#### The task:
A word-for-word restatement of the whole listing is the expected answer.

#### Extracted data:
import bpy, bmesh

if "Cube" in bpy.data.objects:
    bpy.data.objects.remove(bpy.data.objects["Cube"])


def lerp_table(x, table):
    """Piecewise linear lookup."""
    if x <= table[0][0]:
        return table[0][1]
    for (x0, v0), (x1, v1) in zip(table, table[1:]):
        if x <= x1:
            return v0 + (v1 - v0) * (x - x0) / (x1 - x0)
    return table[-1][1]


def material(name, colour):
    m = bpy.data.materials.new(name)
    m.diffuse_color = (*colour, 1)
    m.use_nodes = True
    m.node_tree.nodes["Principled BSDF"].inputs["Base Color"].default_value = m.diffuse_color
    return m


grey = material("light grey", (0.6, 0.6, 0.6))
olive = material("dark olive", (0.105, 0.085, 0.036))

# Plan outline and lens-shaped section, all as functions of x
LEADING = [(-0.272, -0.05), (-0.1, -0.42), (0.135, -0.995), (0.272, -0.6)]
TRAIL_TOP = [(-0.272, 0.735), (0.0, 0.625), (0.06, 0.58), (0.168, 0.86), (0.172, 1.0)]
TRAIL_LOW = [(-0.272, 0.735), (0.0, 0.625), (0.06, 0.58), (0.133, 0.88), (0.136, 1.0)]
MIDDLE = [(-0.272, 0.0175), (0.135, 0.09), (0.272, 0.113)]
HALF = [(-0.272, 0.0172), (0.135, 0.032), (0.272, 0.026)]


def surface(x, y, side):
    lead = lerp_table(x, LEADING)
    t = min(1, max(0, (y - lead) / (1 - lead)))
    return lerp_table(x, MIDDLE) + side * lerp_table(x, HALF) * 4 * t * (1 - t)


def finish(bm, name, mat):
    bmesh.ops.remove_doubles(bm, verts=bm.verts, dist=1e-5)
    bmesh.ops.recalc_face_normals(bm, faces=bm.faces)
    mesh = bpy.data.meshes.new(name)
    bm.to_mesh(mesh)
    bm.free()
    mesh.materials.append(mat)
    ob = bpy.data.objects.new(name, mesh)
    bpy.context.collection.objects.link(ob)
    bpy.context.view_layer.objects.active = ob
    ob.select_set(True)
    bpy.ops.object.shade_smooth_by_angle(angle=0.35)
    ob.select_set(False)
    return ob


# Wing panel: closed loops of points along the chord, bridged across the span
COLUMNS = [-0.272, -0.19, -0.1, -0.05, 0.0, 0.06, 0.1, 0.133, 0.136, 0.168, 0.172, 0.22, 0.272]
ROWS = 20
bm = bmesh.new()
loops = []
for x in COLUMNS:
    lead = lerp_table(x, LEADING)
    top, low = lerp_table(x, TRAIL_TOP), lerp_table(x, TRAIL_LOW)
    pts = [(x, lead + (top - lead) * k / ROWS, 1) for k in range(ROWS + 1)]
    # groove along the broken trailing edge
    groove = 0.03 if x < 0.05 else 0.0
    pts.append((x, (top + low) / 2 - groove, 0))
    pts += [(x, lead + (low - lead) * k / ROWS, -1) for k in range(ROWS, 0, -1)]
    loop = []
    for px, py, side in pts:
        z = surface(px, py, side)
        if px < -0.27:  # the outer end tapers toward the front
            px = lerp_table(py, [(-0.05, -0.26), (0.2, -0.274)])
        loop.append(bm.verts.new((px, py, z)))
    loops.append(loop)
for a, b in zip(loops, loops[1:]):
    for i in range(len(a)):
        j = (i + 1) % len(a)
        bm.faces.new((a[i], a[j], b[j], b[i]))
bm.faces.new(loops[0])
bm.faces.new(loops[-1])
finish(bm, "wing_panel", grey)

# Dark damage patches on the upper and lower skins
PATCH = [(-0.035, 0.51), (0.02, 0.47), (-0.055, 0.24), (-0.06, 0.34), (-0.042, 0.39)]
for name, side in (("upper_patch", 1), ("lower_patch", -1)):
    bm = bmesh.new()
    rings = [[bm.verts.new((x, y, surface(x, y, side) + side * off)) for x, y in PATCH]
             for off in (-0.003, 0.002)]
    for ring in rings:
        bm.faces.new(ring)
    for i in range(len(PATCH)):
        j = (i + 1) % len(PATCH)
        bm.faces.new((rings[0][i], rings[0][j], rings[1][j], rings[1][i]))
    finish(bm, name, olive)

#### Your response:
import bpy, bmesh

if "Cube" in bpy.data.objects:
    bpy.data.objects.remove(bpy.data.objects["Cube"])


def lerp_table(x, table):
    """Piecewise linear lookup."""
    if x <= table[0][0]:
        return table[0][1]
    for (x0, v0), (x1, v1) in zip(table, table[1:]):
        if x <= x1:
            return v0 + (v1 - v0) * (x - x0) / (x1 - x0)
    return table[-1][1]


def material(name, colour):
    m = bpy.data.materials.new(name)
    m.diffuse_color = (*colour, 1)
    m.use_nodes = True
    m.node_tree.nodes["Principled BSDF"].inputs["Base Color"].default_value = m.diffuse_color
    return m


grey = material("light grey", (0.6, 0.6, 0.6))
olive = material("dark olive", (0.105, 0.085, 0.036))

# Plan outline and lens-shaped section, all as functions of x
LEADING = [(-0.272, -0.05), (-0.1, -0.42), (0.135, -0.995), (0.272, -0.6)]
TRAIL_TOP = [(-0.272, 0.735), (0.0, 0.625), (0.06, 0.58), (0.168, 0.86), (0.172, 1.0)]
TRAIL_LOW = [(-0.272, 0.735), (0.0, 0.625), (0.06, 0.58), (0.133, 0.88), (0.136, 1.0)]
MIDDLE = [(-0.272, 0.0175), (0.135, 0.09), (0.272, 0.113)]
HALF = [(-0.272, 0.0172), (0.135, 0.032), (0.272, 0.026)]


def surface(x, y, side):
    lead = lerp_table(x, LEADING)
    t = min(1, max(0, (y - lead) / (1 - lead)))
    return lerp_table(x, MIDDLE) + side * lerp_table(x, HALF) * 4 * t * (1 - t)


def finish(bm, name, mat):
    bmesh.ops.remove_doubles(bm, verts=bm.verts, dist=1e-5)
    bmesh.ops.recalc_face_normals(bm, faces=bm.faces)
    mesh = bpy.data.meshes.new(name)
    bm.to_mesh(mesh)
    bm.free()
    mesh.materials.append(mat)
    ob = bpy.data.objects.new(name, mesh)
    bpy.context.collection.objects.link(ob)
    bpy.context.view_layer.objects.active = ob
    ob.select_set(True)
    bpy.ops.object.shade_smooth_by_angle(angle=0.35)
    ob.select_set(False)
    return ob


# Wing panel: closed loops of points along the chord, bridged across the span
COLUMNS = [-0.272, -0.19, -0.1, -0.05, 0.0, 0.06, 0.1, 0.133, 0.136, 0.168, 0.172, 0.22, 0.272]
ROWS = 20
bm = bmesh.new()
loops = []
for x in COLUMNS:
    lead = lerp_table(x, LEADING)
    top, low = lerp_table(x, TRAIL_TOP), lerp_table(x, TRAIL_LOW)
    pts = [(x, lead + (top - lead) * k / ROWS, 1) for k in range(ROWS + 1)]
    # groove along the broken trailing edge
    groove = 0.03 if x < 0.05 else 0.0
    pts.append((x, (top + low) / 2 - groove, 0))
    pts += [(x, lead + (low - lead) * k / ROWS, -1) for k in range(ROWS, 0, -1)]
    loop = []
    for px, py, side in pts:
        z = surface(px, py, side)
        if px < -0.27:  # the outer end tapers toward the front
            px = lerp_table(py, [(-0.05, -0.26), (0.2, -0.274)])
        loop.append(bm.verts.new((px, py, z)))
    loops.append(loop)
for a, b in zip(loops, loops[1:]):
    for i in range(len(a)):
        j = (i + 1) % len(a)
        bm.faces.new((a[i], a[j], b[j], b[i]))
bm.faces.new(loops[0])
bm.faces.new(loops[-1])
finish(bm, "wing_panel", grey)

# Dark damage patches on the upper and lower skins
PATCH = [(-0.035, 0.51), (0.02, 0.47), (-0.055, 0.24), (-0.06, 0.34), (-0.042, 0.39)]
for name, side in (("upper_patch", 1), ("lower_patch", -1)):
    bm = bmesh.new()
    rings = [[bm.verts.new((x, y, surface(x, y, side) + side * off)) for x, y in PATCH]
             for off in (-0.003, 0.002)]
    for ring in rings:
        bm.faces.new(ring)
    for i in range(len(PATCH)):
        j = (i + 1) % len(PATCH)
        bm.faces.new((rings[0][i], rings[0][j], rings[1][j], rings[1][i]))
    finish(bm, name, olive)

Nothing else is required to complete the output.